What this task involves - How do the lines below between the ones holding "bm.faces.new((v[3], v[2], v[4]))" and "for i, (x, y, z)", inclusive, read? Give them again exactly, with no other lines.
--- Dataset entries ---
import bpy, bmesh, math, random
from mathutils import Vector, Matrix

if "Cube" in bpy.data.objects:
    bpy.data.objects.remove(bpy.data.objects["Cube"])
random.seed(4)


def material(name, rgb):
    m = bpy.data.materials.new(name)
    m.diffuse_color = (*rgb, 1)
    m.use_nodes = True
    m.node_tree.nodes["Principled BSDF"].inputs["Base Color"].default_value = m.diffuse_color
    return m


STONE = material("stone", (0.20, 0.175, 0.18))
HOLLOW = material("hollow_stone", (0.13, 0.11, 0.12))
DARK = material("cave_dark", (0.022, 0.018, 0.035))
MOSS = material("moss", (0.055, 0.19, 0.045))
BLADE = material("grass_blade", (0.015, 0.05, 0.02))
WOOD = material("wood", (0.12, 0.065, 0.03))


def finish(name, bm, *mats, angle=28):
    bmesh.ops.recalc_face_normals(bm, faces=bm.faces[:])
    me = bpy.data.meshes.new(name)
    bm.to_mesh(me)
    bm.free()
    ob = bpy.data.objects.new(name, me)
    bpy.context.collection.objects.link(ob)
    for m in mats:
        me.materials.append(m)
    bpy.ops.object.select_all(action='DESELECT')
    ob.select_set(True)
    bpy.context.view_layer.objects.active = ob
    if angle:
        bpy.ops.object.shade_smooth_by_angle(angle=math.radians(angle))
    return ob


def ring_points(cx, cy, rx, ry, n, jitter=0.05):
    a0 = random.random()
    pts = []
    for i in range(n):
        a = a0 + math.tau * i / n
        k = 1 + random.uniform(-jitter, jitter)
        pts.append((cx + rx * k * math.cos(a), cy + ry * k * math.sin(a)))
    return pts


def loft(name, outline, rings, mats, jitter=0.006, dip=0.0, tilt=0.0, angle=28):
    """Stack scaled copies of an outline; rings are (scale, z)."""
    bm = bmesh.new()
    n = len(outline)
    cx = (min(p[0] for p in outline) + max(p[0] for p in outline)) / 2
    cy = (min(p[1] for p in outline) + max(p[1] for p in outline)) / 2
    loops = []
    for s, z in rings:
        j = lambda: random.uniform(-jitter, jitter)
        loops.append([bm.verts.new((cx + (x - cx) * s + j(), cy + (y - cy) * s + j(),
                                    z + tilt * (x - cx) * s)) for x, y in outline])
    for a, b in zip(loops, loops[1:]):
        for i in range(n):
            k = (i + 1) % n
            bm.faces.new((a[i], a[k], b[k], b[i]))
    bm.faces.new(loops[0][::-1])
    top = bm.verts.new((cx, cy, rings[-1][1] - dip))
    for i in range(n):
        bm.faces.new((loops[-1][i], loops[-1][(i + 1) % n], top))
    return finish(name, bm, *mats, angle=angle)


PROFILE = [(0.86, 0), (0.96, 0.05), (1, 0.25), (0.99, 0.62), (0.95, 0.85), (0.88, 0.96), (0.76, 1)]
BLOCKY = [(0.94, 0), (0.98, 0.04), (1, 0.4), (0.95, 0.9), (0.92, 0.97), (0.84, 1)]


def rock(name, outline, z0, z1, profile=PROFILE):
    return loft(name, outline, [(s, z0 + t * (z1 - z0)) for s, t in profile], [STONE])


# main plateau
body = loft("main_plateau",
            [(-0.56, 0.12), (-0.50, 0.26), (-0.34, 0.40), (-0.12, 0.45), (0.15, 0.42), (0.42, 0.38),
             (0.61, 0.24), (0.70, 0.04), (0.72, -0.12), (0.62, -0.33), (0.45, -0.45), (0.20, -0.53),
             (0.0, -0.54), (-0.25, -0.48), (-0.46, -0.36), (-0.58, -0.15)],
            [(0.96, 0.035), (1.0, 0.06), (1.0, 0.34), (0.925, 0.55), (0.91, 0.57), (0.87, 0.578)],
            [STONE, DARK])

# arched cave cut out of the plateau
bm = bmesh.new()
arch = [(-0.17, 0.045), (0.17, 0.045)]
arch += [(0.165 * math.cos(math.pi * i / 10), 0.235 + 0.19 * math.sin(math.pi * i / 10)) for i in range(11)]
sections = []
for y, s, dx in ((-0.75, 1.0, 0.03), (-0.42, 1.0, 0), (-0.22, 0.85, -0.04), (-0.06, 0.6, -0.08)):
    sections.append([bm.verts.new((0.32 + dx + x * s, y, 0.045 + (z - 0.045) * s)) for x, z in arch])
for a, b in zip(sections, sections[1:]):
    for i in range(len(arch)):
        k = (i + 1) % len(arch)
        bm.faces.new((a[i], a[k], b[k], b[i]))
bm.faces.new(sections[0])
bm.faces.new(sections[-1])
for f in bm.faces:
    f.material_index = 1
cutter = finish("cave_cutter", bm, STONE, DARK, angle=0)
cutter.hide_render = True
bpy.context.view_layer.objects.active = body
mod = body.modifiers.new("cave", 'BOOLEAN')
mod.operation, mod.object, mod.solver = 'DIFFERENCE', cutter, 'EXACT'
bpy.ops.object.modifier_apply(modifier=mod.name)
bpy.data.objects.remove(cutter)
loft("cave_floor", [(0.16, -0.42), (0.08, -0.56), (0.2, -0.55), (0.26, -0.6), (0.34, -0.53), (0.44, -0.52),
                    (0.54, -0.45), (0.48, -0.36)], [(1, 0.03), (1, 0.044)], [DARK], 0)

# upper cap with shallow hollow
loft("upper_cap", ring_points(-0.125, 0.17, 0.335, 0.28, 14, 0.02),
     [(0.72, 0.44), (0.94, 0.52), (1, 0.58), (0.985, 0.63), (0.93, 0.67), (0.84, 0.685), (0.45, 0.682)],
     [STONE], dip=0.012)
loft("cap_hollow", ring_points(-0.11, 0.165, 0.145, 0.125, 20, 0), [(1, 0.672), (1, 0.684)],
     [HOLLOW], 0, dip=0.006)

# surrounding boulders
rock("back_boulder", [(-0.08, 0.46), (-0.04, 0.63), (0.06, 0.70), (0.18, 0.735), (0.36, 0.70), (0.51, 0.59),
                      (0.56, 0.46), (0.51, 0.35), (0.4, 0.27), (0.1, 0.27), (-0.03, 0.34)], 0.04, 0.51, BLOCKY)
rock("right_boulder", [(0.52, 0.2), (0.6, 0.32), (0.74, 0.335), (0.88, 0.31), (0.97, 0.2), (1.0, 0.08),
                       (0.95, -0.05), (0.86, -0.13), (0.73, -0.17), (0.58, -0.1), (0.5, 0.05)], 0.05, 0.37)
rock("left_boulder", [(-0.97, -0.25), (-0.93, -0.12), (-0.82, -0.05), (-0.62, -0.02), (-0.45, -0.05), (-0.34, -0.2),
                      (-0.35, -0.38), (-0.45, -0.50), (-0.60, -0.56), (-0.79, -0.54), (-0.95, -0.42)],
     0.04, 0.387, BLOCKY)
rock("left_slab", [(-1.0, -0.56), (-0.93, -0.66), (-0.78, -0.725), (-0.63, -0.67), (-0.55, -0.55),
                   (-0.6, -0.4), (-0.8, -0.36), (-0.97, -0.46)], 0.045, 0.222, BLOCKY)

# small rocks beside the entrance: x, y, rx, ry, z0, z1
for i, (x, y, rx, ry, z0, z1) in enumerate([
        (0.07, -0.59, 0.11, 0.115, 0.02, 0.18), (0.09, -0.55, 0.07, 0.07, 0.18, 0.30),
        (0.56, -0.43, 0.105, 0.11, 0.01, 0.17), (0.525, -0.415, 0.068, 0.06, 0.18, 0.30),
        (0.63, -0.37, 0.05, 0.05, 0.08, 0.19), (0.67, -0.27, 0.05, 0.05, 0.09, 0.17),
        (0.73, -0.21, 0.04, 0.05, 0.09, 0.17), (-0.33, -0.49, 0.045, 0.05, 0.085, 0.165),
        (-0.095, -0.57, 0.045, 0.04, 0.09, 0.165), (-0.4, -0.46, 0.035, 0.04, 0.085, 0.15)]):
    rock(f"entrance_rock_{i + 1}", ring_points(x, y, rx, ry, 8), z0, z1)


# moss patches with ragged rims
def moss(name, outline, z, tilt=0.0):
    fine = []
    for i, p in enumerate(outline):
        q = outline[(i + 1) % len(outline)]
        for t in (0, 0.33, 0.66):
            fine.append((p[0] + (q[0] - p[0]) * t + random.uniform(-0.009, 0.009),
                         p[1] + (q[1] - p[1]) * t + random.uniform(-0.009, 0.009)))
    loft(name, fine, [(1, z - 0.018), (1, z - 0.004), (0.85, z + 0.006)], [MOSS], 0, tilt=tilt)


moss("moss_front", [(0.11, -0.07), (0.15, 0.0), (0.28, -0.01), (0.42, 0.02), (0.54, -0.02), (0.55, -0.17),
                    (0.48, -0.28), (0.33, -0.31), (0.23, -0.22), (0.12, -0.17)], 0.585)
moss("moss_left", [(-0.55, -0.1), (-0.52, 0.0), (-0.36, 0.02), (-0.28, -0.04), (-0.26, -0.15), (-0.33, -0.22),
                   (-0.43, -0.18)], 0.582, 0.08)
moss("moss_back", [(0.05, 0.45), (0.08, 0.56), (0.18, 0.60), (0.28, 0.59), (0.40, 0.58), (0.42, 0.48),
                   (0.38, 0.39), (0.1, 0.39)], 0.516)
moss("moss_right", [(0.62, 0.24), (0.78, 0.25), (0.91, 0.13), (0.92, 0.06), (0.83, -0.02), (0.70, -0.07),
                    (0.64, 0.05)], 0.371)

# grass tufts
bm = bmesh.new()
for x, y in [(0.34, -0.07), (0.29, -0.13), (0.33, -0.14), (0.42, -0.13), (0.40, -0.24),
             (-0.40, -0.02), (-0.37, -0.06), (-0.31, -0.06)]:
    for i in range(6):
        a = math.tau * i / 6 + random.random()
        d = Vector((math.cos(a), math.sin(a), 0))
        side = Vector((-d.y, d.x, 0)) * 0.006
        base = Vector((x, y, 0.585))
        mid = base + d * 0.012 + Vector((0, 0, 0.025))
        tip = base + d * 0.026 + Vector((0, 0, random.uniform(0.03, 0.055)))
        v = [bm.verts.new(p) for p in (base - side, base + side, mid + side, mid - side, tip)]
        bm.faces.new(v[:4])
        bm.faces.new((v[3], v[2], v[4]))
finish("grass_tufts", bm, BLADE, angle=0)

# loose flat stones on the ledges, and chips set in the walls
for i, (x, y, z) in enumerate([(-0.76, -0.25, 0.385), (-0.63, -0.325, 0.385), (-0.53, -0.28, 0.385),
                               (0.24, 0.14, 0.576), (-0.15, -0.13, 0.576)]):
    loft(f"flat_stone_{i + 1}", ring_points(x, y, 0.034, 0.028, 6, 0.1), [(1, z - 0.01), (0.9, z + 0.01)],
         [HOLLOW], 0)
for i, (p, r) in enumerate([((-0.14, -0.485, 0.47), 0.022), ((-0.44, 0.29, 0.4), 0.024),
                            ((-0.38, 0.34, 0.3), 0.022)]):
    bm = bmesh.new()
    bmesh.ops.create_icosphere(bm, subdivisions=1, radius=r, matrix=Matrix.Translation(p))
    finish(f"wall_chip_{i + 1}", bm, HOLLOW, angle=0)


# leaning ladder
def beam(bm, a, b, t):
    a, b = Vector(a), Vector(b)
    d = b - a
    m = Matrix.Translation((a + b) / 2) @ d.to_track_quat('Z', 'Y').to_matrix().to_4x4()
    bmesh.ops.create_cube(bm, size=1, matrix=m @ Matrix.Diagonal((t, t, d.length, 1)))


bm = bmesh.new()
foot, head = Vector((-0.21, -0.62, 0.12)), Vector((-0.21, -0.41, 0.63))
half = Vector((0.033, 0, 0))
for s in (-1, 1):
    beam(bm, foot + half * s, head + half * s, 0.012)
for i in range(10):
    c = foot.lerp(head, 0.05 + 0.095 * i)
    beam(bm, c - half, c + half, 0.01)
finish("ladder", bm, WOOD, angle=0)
---
Expected answer -
        bm.faces.new((v[3], v[2], v[4]))
finish("grass_tufts", bm, BLADE, angle=0)

# loose flat stones on the ledges, and chips set in the walls
for i, (x, y, z) in enumerate([(-0.76, -0.25, 0.385), (-0.63, -0.325, 0.385), (-0.53, -0.28, 0.385),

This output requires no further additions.